Here are a few shots of the November 2012 build "WALLY"

Wally is a 16" body jumbo guitar that features the most awesome figured Oregon Walnut back and sides,
a full figured Alaska claw top, and Congo Bloodwood fretboard, bridge, and bindings. 25.4" inch string scale.


The soundboard is braced with my "TARANTULA" Tri-X System, which is now standard in all side ported models.

Below is a video of "DOUG", a prototype guitar. Parabolic body design,
Douglas Fir soundboard, Khaya Back and sides, cantilever neck, and pinless bridge.
This guitar strung, weighs in at 3.5 pounds.

I am testing out some old Fir I've had since the early 90's.
I can verify that the sound is incredible, balanced with strong projection.
The sound and responsiveness is equal to the best Adirondack, and looks nicer.
 
Sorry about the sound and video quality, I need to get a better camera.


What makes a great sounding guitar? Sound is subjective, so the answer to this can be hard to
put into words. Everyone interprets tone differently. The woods used to build a guitar will add color
to the voice of a guitar. The size of the body will determine the frequency response. A smaller
sized guitar will have less bass while a larger guitar will have less treble resopnse. Scale length
also affects tuning range of a guitar and the gauge of strings to be used. If you like to bend
notes when you play, a shorter scale works great. If you use alternate tunings, a longer scale
may be to your liking. Soundboard wood also affects tone and response. If you like to strum hard
and play with a pick, Sitka spruce is a good choice. If you are mainly a fingerstyle player and
use light gauge strings it is hard to beat a Cedar or Englemann Spruce top. Bracing also influences
clarity and note separation. 
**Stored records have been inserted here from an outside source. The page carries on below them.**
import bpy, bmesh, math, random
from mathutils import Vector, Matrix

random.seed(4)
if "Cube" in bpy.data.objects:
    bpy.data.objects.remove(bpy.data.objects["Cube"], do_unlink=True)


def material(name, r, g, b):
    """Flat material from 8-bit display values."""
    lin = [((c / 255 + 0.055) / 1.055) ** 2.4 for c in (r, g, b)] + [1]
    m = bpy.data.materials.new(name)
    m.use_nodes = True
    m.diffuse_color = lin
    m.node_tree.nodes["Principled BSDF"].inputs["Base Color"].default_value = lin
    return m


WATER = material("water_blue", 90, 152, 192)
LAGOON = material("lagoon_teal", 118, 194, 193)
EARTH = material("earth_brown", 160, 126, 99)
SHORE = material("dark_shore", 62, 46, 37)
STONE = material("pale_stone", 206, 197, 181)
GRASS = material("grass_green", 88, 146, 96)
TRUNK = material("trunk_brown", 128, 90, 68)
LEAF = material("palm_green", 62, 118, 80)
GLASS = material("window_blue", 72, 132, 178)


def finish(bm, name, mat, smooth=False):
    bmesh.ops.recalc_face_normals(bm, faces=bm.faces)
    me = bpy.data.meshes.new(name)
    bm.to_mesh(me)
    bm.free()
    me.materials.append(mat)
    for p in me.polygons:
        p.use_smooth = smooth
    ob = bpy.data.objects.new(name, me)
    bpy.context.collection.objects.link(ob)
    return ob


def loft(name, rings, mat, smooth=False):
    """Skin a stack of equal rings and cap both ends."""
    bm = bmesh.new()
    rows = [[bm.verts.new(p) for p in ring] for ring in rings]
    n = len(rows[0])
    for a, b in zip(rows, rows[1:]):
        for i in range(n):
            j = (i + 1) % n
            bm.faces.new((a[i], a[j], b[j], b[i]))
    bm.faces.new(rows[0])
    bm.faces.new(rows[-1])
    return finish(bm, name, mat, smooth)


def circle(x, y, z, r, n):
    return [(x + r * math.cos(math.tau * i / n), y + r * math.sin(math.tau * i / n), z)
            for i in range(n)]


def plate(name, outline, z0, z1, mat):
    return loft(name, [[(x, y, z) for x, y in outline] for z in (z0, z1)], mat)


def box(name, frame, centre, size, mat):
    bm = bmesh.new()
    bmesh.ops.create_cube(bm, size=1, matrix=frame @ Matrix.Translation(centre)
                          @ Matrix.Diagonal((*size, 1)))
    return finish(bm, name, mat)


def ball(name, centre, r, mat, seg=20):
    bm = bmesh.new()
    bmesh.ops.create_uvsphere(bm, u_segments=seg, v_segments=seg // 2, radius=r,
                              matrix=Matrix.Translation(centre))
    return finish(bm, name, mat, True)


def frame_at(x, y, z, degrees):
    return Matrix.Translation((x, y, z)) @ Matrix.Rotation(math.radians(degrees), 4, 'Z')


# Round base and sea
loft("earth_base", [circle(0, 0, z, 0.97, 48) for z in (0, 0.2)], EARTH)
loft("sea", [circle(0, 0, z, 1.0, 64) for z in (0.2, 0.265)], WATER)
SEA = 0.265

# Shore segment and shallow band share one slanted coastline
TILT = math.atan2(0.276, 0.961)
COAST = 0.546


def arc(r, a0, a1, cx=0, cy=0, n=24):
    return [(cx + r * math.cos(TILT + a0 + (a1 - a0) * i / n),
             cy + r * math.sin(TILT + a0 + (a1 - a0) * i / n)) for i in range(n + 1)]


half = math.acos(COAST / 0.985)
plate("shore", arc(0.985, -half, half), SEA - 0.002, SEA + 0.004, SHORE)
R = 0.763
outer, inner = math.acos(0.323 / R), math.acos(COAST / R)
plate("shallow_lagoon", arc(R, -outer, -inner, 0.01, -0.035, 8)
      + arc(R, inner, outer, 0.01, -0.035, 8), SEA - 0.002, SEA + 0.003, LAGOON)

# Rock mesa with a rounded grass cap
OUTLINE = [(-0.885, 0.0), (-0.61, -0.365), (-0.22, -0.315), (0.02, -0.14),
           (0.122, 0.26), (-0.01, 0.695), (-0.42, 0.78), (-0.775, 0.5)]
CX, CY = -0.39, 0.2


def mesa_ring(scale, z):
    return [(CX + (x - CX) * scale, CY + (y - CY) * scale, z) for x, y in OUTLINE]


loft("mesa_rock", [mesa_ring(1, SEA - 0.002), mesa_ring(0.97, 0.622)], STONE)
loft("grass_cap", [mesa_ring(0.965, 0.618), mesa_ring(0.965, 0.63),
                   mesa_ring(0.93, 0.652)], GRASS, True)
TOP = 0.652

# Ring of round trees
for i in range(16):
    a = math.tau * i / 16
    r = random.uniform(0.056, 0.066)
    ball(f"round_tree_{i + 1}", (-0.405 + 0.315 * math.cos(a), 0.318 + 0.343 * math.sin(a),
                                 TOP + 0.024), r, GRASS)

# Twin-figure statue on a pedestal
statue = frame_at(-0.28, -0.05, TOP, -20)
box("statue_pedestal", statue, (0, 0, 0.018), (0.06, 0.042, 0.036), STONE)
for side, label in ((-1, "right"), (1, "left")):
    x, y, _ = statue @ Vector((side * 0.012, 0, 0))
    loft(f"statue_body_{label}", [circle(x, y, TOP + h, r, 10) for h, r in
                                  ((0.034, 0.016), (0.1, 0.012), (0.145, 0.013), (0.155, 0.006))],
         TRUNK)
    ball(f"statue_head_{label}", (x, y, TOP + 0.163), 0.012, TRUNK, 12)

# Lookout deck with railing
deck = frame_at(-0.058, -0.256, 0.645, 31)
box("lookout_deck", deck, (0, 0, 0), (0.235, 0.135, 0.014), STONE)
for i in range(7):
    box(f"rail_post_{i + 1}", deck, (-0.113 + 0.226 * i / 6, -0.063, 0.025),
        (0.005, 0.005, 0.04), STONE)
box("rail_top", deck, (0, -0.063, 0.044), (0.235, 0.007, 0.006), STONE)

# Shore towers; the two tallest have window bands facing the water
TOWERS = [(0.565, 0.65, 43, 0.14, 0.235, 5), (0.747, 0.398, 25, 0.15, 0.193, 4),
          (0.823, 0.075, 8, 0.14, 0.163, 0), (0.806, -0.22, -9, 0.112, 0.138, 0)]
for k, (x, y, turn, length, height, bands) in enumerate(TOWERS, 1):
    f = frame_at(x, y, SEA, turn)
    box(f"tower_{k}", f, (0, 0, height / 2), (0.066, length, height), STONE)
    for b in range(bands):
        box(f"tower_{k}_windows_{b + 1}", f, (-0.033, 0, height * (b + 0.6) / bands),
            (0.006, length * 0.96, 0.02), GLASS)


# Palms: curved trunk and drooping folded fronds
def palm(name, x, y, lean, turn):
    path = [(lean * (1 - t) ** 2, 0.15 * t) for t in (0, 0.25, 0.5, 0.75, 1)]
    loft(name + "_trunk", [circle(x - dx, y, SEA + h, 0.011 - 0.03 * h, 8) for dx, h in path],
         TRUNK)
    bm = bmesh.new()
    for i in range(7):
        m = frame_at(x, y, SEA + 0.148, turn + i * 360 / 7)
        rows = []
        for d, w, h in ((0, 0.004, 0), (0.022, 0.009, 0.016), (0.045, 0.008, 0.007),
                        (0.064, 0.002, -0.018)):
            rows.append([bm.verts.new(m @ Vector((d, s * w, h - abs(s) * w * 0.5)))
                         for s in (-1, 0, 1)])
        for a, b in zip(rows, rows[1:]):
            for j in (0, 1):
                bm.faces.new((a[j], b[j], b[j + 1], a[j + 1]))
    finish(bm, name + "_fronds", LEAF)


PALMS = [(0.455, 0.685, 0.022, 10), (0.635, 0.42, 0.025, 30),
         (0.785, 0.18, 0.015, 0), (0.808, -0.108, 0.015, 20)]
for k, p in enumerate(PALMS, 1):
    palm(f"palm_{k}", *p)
So, what makes a great sounding guitar? The player, but you are only as good as the tools you have
to work with. I want to build you an inspiring instrument that will take your playing to the next level.
               
 





Side Porting
I've been adding a side port to some of my guitars since 2007. This acts as a personal sound monitor, allowing the player to have a more enjoyable experience. This feature also allows me to fine-tune the body to resonant pitch, improving sustain and overtones.